(33) H. Bozdogan, S. L. Sclove, and A.K. Gupta. AIC-replacements for some multivariate tests of homogeneity with applications in multisample clustering and variable selection." Proceedings of the 1st U.S./Japan Conference on the Frontiers of Statistical Modeling: An Informational Approach, 2 (Multivariate Statistical Modeling), pp. 199-232. H. Bozdogan (ed.), Kluwer Academic Publishers, Dordrecht, Netherlands, 1993.

Many practical situations require the presentation of multivariate data from several structured samples for comparative inference and the grouping of the heterogeneous sample into homogeneous sets of samples. While many multiple comparison procedures (MCP's) have been proposed in the literature in the univariate case, in the multivariate case there are few MCP's available in practice. Little or no work has been done under covariance heterogeneity for comparative simultaneous inference and on variable selection. This paper studies the AIC-replacement for Box's (1949) M for testing the homogeneity of covariances, for Wilks' (1932) lambda-criterion for testing the equality of mean vectors, and for testing complete homogeneity from an information-theoretic viewpoint via Akaike's (1973) Information Criterion (AIC) and Consistent Akaike's Information Criterion (CAIC) proposed by Bozdogan (1987). The results presented in this paper, are based on the extension of the original work of Bozdogan (1981, 1986), and Bozdogan and Sclove (1984). These criteria combine the maximum value of the likelihood with number of parameters used in achieving that value. Asymptotic implied level of significance for both AIC and CAIC-replacements for three tests are computed and tabulated for varying p, the number of variables; k, the number of groups; and n, the sample size. The results are shown on computer generated three dimensinal mesh surfaceplots to help the interpretation of the tabled values.
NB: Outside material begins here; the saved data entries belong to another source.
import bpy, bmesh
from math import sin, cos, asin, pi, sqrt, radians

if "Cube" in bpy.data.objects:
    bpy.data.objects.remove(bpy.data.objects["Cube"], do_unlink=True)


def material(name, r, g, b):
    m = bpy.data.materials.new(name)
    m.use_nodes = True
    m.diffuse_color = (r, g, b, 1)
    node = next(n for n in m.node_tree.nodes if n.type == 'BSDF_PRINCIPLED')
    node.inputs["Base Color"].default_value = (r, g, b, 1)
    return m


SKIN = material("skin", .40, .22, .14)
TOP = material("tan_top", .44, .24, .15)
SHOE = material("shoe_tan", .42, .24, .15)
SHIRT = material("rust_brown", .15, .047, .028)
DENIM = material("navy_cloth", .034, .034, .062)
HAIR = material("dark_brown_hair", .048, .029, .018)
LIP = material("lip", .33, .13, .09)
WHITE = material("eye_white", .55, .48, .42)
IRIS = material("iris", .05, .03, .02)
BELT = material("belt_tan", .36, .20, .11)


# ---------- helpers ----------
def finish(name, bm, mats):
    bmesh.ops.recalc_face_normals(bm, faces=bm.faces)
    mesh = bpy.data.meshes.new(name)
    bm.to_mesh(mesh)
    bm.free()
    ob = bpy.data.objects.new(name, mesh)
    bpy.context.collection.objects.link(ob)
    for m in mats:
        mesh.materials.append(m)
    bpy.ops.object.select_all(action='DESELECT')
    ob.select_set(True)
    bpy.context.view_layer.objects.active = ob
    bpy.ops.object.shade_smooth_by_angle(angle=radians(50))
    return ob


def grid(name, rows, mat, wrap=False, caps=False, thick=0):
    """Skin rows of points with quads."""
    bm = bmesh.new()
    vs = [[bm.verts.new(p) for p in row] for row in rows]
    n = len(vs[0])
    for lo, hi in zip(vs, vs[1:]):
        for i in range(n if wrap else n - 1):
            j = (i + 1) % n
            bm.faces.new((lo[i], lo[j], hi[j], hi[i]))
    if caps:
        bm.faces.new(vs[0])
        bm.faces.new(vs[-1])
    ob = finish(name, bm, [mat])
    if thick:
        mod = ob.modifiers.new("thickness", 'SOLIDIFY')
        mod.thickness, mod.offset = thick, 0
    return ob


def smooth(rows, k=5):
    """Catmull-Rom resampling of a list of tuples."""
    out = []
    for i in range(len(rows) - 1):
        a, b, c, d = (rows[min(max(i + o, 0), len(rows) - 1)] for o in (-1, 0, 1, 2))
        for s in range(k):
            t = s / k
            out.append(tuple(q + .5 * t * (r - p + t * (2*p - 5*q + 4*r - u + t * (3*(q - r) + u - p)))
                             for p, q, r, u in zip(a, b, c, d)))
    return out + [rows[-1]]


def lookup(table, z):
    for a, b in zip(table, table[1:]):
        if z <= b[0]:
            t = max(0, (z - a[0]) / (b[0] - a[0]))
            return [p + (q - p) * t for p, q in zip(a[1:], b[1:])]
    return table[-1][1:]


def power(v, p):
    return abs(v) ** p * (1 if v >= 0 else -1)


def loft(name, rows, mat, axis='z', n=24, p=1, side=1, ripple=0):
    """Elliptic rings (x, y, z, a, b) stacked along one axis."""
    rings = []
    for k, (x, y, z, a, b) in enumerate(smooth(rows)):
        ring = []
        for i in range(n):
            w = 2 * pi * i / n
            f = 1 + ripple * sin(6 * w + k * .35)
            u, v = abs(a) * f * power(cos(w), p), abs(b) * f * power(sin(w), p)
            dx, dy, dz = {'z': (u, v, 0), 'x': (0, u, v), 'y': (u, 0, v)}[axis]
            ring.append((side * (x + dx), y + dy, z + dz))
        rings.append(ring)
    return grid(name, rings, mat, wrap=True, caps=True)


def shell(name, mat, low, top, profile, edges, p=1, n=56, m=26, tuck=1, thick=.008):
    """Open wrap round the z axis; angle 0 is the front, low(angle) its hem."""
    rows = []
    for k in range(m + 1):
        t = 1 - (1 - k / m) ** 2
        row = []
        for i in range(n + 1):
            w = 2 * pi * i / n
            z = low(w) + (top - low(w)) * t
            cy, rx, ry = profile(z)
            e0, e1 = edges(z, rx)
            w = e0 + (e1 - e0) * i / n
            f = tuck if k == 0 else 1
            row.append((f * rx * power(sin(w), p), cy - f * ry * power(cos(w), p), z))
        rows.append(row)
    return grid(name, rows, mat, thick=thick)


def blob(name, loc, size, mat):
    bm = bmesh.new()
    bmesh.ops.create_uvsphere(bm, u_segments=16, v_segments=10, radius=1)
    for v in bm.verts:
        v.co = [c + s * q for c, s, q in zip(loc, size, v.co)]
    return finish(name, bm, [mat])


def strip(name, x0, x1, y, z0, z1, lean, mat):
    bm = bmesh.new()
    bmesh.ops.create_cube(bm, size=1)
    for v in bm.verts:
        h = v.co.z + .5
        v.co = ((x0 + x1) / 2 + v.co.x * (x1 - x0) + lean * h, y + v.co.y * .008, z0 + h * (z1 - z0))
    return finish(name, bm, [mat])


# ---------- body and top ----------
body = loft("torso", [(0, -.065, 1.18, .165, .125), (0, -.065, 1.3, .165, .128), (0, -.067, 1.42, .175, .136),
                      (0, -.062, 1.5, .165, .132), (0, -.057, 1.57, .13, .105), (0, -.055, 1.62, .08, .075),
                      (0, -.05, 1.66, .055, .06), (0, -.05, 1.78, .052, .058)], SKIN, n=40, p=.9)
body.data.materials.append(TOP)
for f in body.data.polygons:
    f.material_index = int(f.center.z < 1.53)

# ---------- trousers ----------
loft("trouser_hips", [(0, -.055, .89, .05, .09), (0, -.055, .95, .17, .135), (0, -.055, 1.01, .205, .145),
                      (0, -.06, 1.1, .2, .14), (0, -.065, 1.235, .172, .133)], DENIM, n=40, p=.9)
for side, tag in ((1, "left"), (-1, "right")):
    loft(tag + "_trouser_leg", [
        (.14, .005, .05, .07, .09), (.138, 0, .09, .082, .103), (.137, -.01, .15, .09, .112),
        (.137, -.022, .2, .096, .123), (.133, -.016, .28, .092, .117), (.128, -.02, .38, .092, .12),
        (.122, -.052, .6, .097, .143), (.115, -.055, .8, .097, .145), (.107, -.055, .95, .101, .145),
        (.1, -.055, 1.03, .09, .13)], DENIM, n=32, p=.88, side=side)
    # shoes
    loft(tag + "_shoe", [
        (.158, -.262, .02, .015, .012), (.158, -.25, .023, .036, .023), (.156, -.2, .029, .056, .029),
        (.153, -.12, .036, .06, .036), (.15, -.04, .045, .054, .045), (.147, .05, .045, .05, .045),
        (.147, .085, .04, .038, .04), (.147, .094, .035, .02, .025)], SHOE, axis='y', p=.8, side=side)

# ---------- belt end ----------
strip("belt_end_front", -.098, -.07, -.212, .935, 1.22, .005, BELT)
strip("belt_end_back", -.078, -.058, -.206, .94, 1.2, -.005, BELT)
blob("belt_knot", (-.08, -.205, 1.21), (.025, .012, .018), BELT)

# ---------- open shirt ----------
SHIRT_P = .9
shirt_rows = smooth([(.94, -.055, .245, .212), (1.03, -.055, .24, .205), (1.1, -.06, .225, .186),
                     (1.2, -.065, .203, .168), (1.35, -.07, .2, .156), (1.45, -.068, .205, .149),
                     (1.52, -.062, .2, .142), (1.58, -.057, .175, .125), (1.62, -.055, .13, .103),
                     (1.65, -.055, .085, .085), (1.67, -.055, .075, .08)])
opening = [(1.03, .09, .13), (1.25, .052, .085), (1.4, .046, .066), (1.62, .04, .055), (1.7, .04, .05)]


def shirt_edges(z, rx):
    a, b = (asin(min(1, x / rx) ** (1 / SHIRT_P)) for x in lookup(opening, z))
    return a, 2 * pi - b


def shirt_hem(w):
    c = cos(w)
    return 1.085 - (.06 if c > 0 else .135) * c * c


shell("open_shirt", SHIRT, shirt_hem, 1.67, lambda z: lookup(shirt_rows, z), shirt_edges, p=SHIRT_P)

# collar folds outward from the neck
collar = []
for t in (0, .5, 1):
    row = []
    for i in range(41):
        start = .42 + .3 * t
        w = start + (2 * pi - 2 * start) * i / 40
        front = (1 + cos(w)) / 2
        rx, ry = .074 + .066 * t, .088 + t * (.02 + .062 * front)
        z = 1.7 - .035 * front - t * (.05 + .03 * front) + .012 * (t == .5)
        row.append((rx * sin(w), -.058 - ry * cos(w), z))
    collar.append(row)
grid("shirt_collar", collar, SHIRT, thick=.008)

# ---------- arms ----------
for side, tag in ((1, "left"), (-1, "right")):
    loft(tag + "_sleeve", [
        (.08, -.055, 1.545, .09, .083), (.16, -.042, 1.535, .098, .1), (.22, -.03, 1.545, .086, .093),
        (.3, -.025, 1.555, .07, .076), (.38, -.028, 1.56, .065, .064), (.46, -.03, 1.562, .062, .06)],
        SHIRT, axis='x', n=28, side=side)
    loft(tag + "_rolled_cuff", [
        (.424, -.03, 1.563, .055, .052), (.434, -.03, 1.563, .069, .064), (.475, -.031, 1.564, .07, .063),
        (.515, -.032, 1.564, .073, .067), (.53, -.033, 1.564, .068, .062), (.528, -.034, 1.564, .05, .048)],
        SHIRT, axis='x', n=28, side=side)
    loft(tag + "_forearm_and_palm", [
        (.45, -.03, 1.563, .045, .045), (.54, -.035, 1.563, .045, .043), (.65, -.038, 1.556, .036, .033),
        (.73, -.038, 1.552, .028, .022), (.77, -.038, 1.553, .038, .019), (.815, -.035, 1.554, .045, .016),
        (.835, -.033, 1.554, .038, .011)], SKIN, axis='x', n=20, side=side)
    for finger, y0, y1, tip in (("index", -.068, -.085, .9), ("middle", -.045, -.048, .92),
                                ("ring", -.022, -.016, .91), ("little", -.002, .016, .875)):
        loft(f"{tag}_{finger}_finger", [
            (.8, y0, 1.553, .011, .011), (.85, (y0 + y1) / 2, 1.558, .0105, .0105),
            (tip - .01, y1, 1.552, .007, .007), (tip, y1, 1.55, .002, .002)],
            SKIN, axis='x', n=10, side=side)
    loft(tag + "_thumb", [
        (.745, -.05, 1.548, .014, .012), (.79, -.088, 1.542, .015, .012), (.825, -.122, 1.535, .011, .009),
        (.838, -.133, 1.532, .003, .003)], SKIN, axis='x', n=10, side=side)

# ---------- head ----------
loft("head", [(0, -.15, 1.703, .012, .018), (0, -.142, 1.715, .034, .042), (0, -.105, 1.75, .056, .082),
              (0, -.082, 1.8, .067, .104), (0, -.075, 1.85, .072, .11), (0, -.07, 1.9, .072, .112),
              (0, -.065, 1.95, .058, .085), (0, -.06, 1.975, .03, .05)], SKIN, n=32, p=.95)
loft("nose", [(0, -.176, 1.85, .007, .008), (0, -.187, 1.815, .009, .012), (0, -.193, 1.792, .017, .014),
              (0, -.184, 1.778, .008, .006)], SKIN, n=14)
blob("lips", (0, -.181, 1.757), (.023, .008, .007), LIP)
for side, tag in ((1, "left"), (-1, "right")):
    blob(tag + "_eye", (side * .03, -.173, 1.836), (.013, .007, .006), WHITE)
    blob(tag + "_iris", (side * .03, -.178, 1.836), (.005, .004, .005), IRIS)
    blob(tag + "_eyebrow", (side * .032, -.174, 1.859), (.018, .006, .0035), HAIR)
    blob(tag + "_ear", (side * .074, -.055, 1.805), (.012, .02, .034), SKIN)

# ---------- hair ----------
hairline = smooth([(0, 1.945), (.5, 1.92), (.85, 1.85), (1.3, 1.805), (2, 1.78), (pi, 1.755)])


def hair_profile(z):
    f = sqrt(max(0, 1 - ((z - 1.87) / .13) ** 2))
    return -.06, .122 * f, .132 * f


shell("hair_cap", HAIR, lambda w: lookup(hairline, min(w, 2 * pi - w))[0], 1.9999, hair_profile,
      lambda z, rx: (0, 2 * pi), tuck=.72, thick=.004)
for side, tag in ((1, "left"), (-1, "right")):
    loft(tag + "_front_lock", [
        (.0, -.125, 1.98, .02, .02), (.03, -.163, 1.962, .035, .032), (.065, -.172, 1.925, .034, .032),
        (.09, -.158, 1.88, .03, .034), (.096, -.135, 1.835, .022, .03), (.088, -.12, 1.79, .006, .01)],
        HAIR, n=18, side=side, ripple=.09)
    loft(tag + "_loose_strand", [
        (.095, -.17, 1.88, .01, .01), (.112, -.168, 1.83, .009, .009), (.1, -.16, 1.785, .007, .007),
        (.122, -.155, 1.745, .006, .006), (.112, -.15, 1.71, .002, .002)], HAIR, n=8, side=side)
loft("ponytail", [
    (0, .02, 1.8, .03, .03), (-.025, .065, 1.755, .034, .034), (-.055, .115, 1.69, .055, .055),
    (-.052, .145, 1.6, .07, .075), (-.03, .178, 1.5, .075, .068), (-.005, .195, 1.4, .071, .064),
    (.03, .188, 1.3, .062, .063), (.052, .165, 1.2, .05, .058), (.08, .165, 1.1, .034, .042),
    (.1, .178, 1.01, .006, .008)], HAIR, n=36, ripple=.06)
Finally numerical examples are presented by applying the new approach to:

(1) Multisample clustering of oxygen consumption in males and females on p = 4 measurements, and identifying the optimal features which contribute to the separation of these two groups according to the model selection criteria. These results are compared with the results of an expert physician's reanking of the variables in ability to discriminate male and female groups based on the biological considerations in medicine.

(2) Multisample clustering of male Egyptian skulls in five historical epochs measured on four variables to determine the differences between the epochs (or historical periods), and identify the optimal subset of the variables which distinguish these five periods.

Our results show how to measure the amount of homogeneity and heterogeneity in clustering samples. The approach simultaneously identifies the relevant variables across the groups or samples without any test theory and the need of specifying any arbitrary level of significance. Furthermore, with this new approach, we avoid assuming dubious structures on the covariance matrices in reducing the dimensionality in multisample data sets.